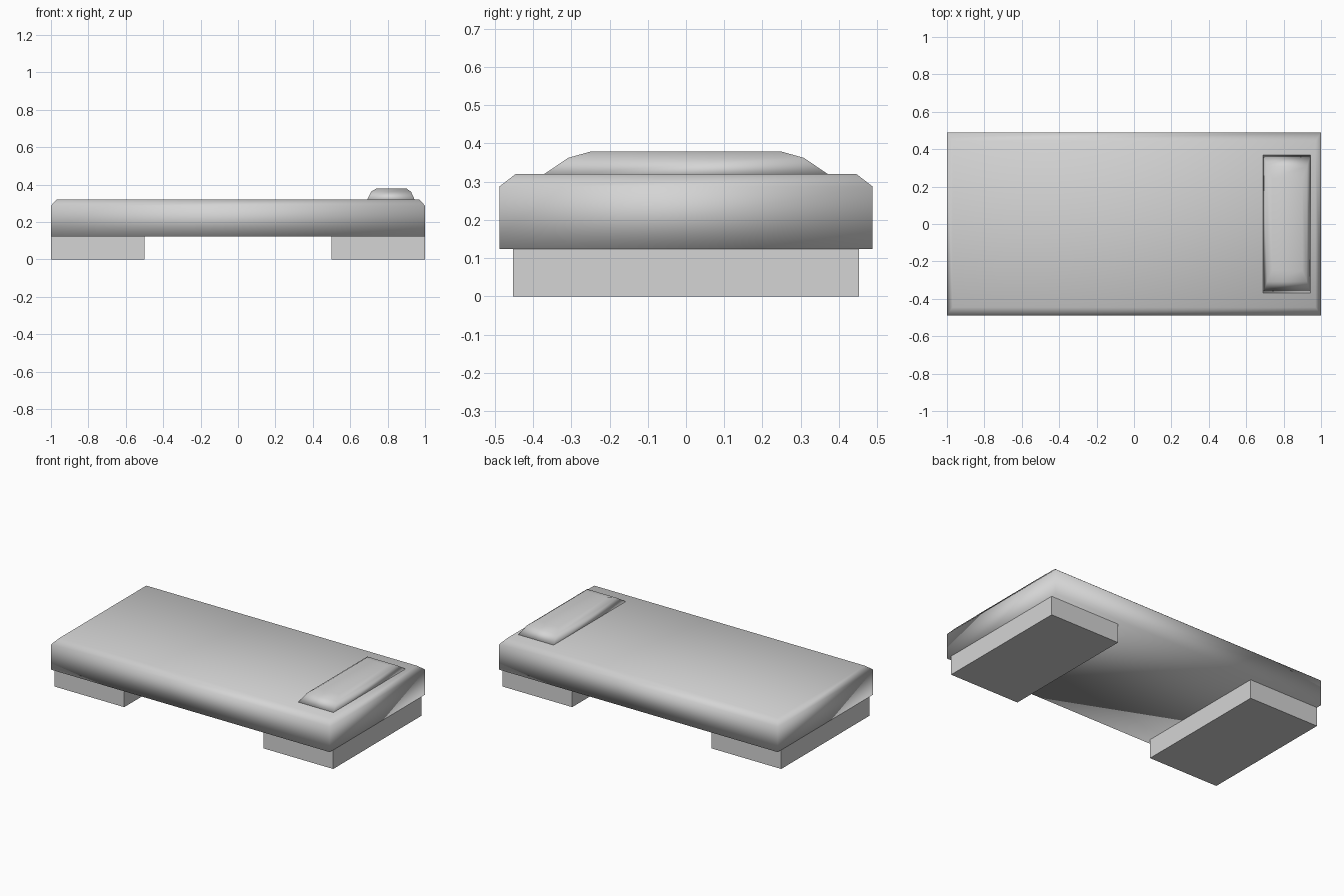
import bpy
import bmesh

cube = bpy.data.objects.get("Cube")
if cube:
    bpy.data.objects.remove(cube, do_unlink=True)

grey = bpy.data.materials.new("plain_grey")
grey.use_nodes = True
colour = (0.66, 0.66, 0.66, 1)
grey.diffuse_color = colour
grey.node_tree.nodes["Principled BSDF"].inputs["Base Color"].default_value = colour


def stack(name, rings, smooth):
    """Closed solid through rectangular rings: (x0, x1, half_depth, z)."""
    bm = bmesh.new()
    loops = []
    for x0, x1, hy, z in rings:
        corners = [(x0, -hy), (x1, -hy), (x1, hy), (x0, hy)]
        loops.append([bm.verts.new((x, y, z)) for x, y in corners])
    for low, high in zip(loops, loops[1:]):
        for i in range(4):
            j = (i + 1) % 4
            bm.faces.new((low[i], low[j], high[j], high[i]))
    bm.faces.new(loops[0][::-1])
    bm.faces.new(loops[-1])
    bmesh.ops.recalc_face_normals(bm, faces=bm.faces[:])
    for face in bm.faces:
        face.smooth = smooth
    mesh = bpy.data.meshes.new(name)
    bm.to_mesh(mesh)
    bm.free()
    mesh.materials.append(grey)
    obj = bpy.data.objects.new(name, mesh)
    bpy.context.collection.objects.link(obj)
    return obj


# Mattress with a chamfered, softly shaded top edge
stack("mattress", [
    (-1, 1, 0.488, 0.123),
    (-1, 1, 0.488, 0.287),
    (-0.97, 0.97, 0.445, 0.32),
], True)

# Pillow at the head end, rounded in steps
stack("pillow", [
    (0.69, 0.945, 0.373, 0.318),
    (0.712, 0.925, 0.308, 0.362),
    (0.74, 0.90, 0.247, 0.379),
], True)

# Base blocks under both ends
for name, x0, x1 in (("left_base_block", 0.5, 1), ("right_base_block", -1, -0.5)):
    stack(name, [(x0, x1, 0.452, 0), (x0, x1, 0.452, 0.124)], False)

* * *

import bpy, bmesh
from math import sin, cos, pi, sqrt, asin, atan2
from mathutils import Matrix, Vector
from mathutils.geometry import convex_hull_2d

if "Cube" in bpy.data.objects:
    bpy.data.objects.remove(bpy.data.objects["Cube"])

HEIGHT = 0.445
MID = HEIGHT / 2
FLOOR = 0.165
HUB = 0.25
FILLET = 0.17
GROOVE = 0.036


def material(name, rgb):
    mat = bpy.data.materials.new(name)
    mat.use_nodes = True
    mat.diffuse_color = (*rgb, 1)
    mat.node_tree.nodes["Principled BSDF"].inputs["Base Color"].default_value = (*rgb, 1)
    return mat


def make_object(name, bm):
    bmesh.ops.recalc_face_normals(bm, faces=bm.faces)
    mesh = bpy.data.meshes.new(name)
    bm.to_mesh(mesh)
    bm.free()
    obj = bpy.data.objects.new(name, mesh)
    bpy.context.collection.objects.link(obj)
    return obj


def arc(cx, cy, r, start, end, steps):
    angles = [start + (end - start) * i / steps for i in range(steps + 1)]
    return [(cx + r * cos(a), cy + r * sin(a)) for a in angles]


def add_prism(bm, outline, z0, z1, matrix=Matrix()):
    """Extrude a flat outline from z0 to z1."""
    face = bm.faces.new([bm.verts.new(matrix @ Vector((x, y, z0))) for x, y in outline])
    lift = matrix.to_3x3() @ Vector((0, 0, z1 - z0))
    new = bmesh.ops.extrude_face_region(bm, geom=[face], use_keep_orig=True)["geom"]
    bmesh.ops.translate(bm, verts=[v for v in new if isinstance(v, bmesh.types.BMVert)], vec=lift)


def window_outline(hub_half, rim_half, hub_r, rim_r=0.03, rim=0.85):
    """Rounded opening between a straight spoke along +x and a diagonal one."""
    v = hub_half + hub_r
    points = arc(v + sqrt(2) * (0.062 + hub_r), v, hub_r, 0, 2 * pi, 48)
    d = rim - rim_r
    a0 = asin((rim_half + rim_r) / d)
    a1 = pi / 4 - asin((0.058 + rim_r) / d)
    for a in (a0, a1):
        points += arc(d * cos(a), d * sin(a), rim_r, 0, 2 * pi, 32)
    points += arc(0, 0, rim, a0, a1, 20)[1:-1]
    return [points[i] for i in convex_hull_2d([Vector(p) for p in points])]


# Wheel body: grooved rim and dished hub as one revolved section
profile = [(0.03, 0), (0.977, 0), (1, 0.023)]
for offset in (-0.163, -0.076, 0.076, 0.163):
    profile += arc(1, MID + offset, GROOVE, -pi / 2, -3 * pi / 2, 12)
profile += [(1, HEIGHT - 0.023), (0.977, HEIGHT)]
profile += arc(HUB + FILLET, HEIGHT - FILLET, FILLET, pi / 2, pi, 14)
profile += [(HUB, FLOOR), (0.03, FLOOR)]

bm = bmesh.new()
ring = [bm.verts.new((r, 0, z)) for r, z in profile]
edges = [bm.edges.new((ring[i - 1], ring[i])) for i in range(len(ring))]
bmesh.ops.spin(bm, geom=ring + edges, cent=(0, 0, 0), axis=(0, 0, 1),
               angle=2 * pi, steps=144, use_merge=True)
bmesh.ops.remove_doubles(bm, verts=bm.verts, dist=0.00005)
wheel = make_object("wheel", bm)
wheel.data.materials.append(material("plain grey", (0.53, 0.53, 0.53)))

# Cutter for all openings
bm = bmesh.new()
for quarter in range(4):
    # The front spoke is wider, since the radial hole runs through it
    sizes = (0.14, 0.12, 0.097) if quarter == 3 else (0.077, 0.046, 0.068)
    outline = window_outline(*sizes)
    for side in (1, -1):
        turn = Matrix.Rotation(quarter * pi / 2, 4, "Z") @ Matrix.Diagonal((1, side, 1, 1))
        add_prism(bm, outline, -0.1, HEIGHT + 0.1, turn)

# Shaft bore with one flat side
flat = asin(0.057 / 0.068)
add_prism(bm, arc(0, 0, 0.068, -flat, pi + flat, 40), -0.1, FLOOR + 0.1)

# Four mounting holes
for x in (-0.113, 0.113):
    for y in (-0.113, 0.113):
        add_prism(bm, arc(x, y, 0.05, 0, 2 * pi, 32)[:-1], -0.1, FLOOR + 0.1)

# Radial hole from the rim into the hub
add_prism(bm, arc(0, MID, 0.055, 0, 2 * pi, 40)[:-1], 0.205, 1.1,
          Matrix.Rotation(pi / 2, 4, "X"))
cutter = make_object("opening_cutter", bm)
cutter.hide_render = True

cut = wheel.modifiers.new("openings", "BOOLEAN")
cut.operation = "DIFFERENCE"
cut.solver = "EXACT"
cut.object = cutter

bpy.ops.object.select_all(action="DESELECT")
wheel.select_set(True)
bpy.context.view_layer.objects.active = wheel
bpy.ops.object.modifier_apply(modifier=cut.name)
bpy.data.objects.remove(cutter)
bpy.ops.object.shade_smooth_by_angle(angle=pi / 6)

=== Exercise brief ===
The number alone is the answer: work out how many lines in the data contain "faces".

=== Response ===
7